• **REQUIRED WORK**
Your job is to return every line of the listing holding the string "active".

• **RECORDS PROVIDED**

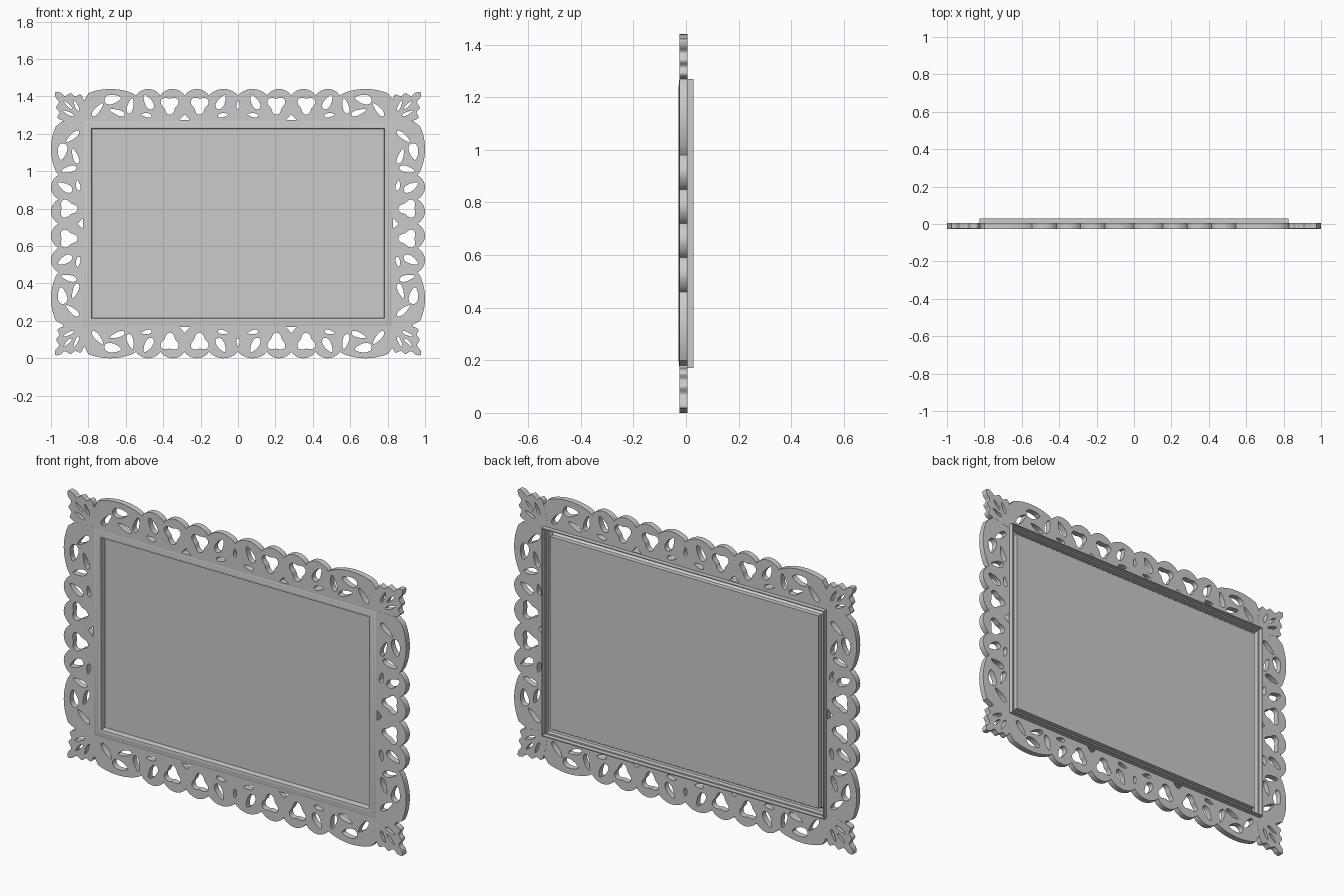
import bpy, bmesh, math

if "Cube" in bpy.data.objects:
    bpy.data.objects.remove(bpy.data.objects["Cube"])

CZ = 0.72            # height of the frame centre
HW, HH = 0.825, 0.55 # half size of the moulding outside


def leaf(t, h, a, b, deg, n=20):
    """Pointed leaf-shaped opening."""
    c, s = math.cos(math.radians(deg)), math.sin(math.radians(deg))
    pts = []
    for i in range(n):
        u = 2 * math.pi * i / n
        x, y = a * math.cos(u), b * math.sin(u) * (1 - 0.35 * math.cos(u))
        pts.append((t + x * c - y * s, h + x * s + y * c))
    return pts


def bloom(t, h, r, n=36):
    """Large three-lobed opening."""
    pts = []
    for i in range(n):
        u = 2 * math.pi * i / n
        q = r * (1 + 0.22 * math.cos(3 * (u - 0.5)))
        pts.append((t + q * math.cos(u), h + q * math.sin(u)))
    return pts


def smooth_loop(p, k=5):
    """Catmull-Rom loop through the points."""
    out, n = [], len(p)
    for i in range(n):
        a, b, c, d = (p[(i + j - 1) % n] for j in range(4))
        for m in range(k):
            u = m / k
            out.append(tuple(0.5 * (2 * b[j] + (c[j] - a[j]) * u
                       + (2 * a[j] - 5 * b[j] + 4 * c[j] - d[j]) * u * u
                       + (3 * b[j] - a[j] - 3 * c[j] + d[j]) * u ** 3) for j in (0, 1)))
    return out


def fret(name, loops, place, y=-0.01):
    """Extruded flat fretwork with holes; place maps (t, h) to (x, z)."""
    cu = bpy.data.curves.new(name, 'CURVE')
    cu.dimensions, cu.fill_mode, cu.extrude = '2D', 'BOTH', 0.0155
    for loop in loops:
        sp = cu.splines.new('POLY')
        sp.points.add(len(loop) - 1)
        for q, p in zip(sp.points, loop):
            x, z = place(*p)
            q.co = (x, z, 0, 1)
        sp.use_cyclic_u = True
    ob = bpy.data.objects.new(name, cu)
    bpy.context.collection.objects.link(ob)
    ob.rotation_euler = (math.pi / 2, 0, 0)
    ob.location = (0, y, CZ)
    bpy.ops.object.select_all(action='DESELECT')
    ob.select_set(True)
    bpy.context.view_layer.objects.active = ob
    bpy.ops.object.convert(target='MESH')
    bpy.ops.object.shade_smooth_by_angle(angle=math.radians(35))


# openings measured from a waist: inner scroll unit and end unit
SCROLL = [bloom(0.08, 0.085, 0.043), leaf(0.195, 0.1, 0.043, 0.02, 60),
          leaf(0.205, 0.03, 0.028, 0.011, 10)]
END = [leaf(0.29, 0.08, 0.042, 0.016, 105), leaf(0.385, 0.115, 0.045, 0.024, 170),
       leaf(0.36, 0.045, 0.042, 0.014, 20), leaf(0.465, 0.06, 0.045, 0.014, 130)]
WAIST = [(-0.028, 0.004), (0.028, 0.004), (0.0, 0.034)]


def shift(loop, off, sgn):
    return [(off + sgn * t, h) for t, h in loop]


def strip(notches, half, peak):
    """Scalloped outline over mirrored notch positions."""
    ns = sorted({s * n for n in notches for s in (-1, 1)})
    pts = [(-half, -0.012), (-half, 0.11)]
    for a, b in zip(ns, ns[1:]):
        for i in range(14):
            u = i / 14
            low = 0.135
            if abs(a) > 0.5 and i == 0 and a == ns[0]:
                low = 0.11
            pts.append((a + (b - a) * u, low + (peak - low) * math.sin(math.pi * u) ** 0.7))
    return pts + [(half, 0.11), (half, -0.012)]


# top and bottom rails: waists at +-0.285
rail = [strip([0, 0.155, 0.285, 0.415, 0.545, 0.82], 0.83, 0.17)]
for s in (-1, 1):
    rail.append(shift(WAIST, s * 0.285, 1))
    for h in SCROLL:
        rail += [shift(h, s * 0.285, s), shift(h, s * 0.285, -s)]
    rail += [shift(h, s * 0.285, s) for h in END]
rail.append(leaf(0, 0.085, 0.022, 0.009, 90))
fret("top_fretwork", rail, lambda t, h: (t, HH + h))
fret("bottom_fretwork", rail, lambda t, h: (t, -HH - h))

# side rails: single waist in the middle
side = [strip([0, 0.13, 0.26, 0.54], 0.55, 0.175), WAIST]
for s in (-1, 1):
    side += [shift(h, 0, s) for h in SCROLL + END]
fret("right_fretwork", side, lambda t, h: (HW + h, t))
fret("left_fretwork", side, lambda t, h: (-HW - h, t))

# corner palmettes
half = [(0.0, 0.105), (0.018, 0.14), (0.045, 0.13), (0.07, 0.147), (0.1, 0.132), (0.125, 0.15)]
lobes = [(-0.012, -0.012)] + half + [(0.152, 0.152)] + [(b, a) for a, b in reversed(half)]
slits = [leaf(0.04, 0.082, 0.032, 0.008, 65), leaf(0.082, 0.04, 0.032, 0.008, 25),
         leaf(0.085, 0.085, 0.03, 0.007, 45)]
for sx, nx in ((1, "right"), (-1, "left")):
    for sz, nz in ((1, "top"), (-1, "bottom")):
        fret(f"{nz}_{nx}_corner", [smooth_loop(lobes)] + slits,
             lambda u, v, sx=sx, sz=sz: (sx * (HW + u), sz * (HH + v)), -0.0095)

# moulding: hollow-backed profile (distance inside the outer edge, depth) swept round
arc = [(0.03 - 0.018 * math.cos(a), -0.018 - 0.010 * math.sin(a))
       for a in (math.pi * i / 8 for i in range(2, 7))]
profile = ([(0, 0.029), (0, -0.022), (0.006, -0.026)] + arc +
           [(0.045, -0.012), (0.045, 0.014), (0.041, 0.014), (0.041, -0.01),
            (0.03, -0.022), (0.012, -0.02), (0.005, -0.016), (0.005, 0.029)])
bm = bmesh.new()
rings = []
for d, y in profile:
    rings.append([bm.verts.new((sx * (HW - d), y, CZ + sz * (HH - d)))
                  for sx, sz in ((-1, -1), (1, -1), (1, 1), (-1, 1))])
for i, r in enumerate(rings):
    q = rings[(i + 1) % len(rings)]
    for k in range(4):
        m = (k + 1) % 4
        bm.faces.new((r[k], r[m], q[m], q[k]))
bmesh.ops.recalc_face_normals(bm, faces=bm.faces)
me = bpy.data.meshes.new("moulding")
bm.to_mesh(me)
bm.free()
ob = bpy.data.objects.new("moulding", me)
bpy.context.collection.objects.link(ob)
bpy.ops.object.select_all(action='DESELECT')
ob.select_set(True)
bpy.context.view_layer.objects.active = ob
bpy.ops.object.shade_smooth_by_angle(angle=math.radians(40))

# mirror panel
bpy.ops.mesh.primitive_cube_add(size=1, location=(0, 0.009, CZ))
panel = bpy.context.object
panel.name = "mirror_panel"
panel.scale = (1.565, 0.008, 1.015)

• **RESULT OF THIS TASK**
    bpy.context.view_layer.objects.active = ob
bpy.context.view_layer.objects.active = ob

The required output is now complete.